Task statement — Pictures stay out of this copy, which runs from the first line of the material through the line containing "bm.faces.new(rings[0][::-1])".

Dataset records —
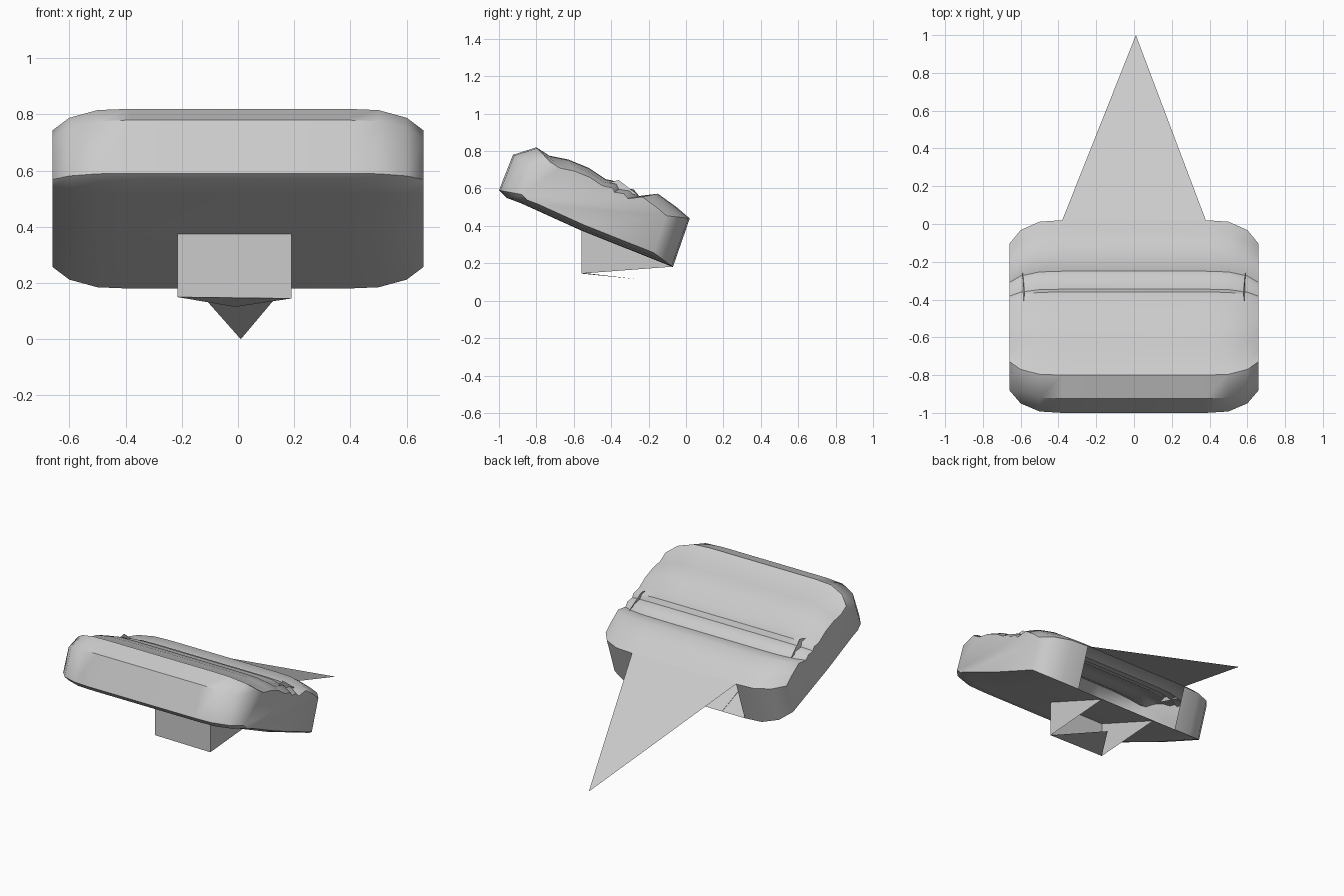
import bpy, bmesh, math

old = bpy.data.objects.get("Cube")
if old:
    bpy.data.objects.remove(old)

grey = bpy.data.materials.new("plain grey")
grey.use_nodes = True
COLOUR = (0.6, 0.6, 0.6, 1)
grey.diffuse_color = COLOUR
grey.node_tree.nodes["Principled BSDF"].inputs["Base Color"].default_value = COLOUR


def finish(name, bm, angle=40):
    mesh = bpy.data.meshes.new(name)
    bm.to_mesh(mesh)
    bm.free()
    mesh.materials.append(grey)
    ob = bpy.data.objects.new(name, mesh)
    bpy.context.collection.objects.link(ob)
    bpy.ops.object.select_all(action='DESELECT')
    ob.select_set(True)
    bpy.context.view_layer.objects.active = ob
    bpy.ops.object.shade_smooth_by_angle(angle=math.radians(angle))
    return ob


def sheet(name, polygons):
    bm = bmesh.new()
    for points in polygons:
        bm.faces.new([bm.verts.new(p) for p in points])
    bmesh.ops.remove_doubles(bm, verts=bm.verts, dist=0.001)
    return finish(name, bm, 20)


# Sloping body: side profile (y, z) lofted across x, shrinking at both ends
profile = [(-0.07, 0.18), (-0.56, 0.375), (-0.88, 0.52), (-0.96, 0.55),
           (-1.0, 0.59), (-0.925, 0.78), (-0.80, 0.82), (-0.73, 0.775),
           (-0.63, 0.755), (-0.52, 0.71), (-0.43, 0.65), (-0.36, 0.635),
           (-0.345, 0.605), (-0.28, 0.595), (-0.25, 0.56), (-0.15, 0.572),
           (-0.05, 0.50), (0.02, 0.44)]
half = [(0.38, 1.0), (0.5, 0.985), (0.6, 0.9), (0.66, 0.76)]
sections = [(-x, s) for x, s in reversed(half)] + half
CY, CZ = -0.5, 0.5

bm = bmesh.new()
rings = [[bm.verts.new((x, CY + (y - CY) * s, CZ + (z - CZ) * s))
          for y, z in profile] for x, s in sections]
n = len(profile)
for k, (a, b) in enumerate(zip(rings, rings[1:])):
    for i in range(n):
        j = (i + 1) % n
        # the rear wall is open between the two back corners
        if j == 0 and k == len(half) - 1:
            continue
        bm.faces.new((a[i], a[j], b[j], b[i]))
bm.faces.new(rings[0][::-1])
bm.faces.new(rings[-1])
bmesh.ops.recalc_face_normals(bm, faces=bm.faces)
finish("body_shell", bm, 50)

# Long pointed fin from the upper back edge
sheet("tail_fin", [[(-0.38, 0.02, 0.44), (0.38, 0.02, 0.44), (0.01, 1.0, 0.0)]])

# Open box under the body: front wall, tapering sides and a pointed bottom flap
low = [(-0.215, -0.56, 0.15), (0.19, -0.56, 0.145)]
top = [(x, -0.56, 0.38) for x in (-0.215, 0.19)]
rear = [(x, -0.07, 0.182) for x in (-0.215, 0.19)]
sheet("lower_box", [[low[0], low[1], top[1], top[0]],
                    [low[1], rear[1], top[1]],
                    [low[0], top[0], rear[0]]])
sheet("lower_flap", [[low[1], low[0], (-0.01, -0.26, 0.115)]])

# Small raised end tabs beside the top groove
for name, x in (("left_tab", 0.59), ("right_tab", -0.59)):
    sheet(name, [[(x, -0.46, 0.62), (x, -0.25, 0.56), (x * 0.98, -0.36, 0.645)]])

Solution to this task —
import bpy, bmesh, math

old = bpy.data.objects.get("Cube")
if old:
    bpy.data.objects.remove(old)

grey = bpy.data.materials.new("plain grey")
grey.use_nodes = True
COLOUR = (0.6, 0.6, 0.6, 1)
grey.diffuse_color = COLOUR
grey.node_tree.nodes["Principled BSDF"].inputs["Base Color"].default_value = COLOUR


def finish(name, bm, angle=40):
    mesh = bpy.data.meshes.new(name)
    bm.to_mesh(mesh)
    bm.free()
    mesh.materials.append(grey)
    ob = bpy.data.objects.new(name, mesh)
    bpy.context.collection.objects.link(ob)
    bpy.ops.object.select_all(action='DESELECT')
    ob.select_set(True)
    bpy.context.view_layer.objects.active = ob
    bpy.ops.object.shade_smooth_by_angle(angle=math.radians(angle))
    return ob


def sheet(name, polygons):
    bm = bmesh.new()
    for points in polygons:
        bm.faces.new([bm.verts.new(p) for p in points])
    bmesh.ops.remove_doubles(bm, verts=bm.verts, dist=0.001)
    return finish(name, bm, 20)


# Sloping body: side profile (y, z) lofted across x, shrinking at both ends
profile = [(-0.07, 0.18), (-0.56, 0.375), (-0.88, 0.52), (-0.96, 0.55),
           (-1.0, 0.59), (-0.925, 0.78), (-0.80, 0.82), (-0.73, 0.775),
           (-0.63, 0.755), (-0.52, 0.71), (-0.43, 0.65), (-0.36, 0.635),
           (-0.345, 0.605), (-0.28, 0.595), (-0.25, 0.56), (-0.15, 0.572),
           (-0.05, 0.50), (0.02, 0.44)]
half = [(0.38, 1.0), (0.5, 0.985), (0.6, 0.9), (0.66, 0.76)]
sections = [(-x, s) for x, s in reversed(half)] + half
CY, CZ = -0.5, 0.5

bm = bmesh.new()
rings = [[bm.verts.new((x, CY + (y - CY) * s, CZ + (z - CZ) * s))
          for y, z in profile] for x, s in sections]
n = len(profile)
for k, (a, b) in enumerate(zip(rings, rings[1:])):
    for i in range(n):
        j = (i + 1) % n
        # the rear wall is open between the two back corners
        if j == 0 and k == len(half) - 1:
            continue
        bm.faces.new((a[i], a[j], b[j], b[i]))
bm.faces.new(rings[0][::-1])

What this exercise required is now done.